[Opening Listed entries section]

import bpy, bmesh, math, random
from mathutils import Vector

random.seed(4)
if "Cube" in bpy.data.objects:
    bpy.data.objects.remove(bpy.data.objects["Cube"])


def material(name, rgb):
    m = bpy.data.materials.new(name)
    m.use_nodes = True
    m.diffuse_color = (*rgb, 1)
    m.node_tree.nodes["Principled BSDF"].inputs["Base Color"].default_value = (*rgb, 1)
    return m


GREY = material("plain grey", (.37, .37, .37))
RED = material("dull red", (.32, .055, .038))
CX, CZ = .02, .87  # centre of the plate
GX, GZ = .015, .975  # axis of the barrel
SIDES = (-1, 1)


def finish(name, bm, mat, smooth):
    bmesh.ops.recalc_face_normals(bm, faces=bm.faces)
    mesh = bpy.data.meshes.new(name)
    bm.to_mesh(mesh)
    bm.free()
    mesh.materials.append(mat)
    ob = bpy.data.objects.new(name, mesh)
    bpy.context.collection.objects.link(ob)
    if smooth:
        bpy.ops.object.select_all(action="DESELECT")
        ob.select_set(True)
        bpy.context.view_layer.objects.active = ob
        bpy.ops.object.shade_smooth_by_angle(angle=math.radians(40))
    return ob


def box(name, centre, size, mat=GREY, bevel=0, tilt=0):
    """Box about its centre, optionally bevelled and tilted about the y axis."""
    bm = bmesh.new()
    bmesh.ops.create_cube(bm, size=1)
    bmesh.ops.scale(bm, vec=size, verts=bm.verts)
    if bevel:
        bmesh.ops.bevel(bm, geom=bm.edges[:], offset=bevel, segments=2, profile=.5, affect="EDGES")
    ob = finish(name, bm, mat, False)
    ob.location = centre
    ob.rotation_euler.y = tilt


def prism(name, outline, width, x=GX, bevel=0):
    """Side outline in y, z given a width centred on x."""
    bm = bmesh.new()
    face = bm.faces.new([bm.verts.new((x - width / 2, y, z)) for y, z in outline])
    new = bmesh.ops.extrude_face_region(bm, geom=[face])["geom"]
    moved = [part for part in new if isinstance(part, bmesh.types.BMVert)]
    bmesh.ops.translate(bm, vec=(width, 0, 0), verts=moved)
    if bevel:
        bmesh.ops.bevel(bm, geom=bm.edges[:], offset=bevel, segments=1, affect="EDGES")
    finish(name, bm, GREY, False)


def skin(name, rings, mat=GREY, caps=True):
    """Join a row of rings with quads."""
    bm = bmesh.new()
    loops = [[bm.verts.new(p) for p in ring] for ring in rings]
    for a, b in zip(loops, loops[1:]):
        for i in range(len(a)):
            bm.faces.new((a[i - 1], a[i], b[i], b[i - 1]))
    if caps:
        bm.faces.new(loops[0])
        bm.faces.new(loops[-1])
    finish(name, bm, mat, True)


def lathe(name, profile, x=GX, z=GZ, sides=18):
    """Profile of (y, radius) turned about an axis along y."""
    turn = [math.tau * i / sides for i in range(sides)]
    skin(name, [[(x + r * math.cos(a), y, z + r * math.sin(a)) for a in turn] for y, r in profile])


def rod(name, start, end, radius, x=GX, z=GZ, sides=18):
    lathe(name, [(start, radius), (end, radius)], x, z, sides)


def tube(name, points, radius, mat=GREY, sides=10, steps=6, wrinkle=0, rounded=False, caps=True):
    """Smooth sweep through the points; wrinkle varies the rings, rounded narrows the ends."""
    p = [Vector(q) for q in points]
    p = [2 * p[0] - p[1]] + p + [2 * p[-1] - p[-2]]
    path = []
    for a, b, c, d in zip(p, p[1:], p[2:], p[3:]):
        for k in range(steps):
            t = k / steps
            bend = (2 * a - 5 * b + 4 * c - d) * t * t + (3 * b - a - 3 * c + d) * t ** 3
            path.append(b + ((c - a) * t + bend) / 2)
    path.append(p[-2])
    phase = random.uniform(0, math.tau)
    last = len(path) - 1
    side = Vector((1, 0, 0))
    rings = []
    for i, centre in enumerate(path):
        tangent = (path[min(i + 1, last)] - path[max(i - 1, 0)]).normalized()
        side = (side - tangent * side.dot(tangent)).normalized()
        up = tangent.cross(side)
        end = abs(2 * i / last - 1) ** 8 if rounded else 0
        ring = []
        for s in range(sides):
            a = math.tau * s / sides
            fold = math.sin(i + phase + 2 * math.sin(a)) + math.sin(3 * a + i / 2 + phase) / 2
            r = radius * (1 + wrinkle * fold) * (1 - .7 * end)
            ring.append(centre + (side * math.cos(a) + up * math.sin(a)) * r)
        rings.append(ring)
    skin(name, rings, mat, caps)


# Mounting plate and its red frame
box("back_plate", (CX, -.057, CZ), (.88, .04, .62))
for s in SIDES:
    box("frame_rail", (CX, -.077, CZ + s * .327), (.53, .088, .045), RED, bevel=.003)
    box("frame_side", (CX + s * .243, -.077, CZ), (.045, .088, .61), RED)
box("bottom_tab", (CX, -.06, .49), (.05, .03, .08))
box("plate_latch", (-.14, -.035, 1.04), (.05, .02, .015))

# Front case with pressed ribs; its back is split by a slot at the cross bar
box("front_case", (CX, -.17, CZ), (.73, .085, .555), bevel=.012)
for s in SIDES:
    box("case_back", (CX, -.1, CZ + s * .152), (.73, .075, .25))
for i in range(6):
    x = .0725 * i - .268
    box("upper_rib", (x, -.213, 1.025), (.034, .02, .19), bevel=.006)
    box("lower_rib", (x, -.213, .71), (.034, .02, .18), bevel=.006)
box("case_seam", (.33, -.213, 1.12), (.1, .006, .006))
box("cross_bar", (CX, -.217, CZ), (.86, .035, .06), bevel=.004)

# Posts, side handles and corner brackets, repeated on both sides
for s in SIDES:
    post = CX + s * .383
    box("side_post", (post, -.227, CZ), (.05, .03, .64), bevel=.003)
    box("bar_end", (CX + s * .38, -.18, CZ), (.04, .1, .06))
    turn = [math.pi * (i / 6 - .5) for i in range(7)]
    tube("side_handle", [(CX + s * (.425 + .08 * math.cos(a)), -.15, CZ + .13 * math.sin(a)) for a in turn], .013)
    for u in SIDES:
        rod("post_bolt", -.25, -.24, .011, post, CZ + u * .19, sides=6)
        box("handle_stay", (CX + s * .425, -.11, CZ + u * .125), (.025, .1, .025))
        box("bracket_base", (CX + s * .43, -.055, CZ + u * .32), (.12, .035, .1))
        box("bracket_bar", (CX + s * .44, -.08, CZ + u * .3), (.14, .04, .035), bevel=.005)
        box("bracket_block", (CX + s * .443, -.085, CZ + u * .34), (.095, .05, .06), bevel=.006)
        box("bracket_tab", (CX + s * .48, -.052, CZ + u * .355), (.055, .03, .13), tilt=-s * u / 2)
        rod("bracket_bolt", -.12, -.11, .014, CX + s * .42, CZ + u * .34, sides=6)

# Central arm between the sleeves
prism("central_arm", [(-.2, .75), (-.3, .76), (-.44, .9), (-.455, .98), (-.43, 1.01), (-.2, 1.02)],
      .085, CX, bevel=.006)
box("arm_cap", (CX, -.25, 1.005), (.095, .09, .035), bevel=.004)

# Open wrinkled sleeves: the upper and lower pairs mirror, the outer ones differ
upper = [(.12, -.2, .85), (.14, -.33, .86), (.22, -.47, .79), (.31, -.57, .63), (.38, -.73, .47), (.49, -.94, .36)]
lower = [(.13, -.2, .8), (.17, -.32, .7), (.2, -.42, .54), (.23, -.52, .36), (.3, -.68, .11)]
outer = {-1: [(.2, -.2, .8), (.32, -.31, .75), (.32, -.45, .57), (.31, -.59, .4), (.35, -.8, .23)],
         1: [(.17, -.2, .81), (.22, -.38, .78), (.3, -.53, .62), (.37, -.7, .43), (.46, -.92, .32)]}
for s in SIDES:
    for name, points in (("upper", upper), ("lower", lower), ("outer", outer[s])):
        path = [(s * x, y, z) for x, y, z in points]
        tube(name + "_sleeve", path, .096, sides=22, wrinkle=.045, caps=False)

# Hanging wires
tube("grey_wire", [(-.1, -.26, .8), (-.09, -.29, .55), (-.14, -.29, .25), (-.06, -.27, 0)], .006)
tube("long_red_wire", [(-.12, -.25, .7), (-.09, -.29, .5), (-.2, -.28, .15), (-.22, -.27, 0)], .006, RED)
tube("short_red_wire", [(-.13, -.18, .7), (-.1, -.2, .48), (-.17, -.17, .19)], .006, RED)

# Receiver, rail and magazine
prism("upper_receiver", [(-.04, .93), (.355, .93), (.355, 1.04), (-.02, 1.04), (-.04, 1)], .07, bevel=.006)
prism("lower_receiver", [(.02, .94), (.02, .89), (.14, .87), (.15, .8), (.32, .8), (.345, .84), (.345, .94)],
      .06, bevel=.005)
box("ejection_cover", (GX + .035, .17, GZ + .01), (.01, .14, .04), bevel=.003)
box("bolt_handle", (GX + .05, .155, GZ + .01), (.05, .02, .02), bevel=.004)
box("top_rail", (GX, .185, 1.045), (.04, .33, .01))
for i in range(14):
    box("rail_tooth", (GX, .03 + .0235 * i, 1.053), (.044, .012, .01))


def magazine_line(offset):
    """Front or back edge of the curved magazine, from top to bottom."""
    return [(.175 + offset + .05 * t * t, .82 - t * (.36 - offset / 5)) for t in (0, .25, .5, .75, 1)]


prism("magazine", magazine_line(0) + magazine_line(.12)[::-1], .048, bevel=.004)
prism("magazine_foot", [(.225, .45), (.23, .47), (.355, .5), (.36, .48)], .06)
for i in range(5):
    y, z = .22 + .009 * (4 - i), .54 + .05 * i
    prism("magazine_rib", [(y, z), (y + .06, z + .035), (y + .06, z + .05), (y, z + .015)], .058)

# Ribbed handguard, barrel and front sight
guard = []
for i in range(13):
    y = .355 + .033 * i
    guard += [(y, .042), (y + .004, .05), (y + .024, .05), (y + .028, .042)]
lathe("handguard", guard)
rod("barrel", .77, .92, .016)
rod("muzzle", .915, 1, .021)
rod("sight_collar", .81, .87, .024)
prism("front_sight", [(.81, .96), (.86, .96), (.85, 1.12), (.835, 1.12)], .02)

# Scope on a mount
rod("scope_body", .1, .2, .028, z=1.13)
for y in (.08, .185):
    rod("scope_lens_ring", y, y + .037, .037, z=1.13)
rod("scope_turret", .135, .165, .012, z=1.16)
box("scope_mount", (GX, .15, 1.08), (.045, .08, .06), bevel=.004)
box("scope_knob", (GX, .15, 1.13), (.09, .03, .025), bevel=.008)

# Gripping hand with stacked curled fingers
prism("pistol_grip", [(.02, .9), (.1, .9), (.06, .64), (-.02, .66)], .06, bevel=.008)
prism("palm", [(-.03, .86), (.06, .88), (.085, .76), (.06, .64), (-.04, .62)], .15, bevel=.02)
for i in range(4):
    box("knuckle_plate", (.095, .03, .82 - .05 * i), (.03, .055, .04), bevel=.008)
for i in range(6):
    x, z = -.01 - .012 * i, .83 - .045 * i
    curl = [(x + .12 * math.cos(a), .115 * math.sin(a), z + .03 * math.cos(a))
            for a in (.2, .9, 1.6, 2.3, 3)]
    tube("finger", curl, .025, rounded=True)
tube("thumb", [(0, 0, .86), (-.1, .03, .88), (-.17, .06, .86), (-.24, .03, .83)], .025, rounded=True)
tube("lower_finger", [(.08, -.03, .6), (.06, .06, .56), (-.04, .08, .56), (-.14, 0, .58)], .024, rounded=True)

[Closing Listed entries section]

What needs to be done:
Go through the entries and return each line where the word "offset" occurs.

Reply to the exercise:
        bmesh.ops.bevel(bm, geom=bm.edges[:], offset=bevel, segments=2, profile=.5, affect="EDGES")
        bmesh.ops.bevel(bm, geom=bm.edges[:], offset=bevel, segments=1, affect="EDGES")
def magazine_line(offset):
    return [(.175 + offset + .05 * t * t, .82 - t * (.36 - offset / 5)) for t in (0, .25, .5, .75, 1)]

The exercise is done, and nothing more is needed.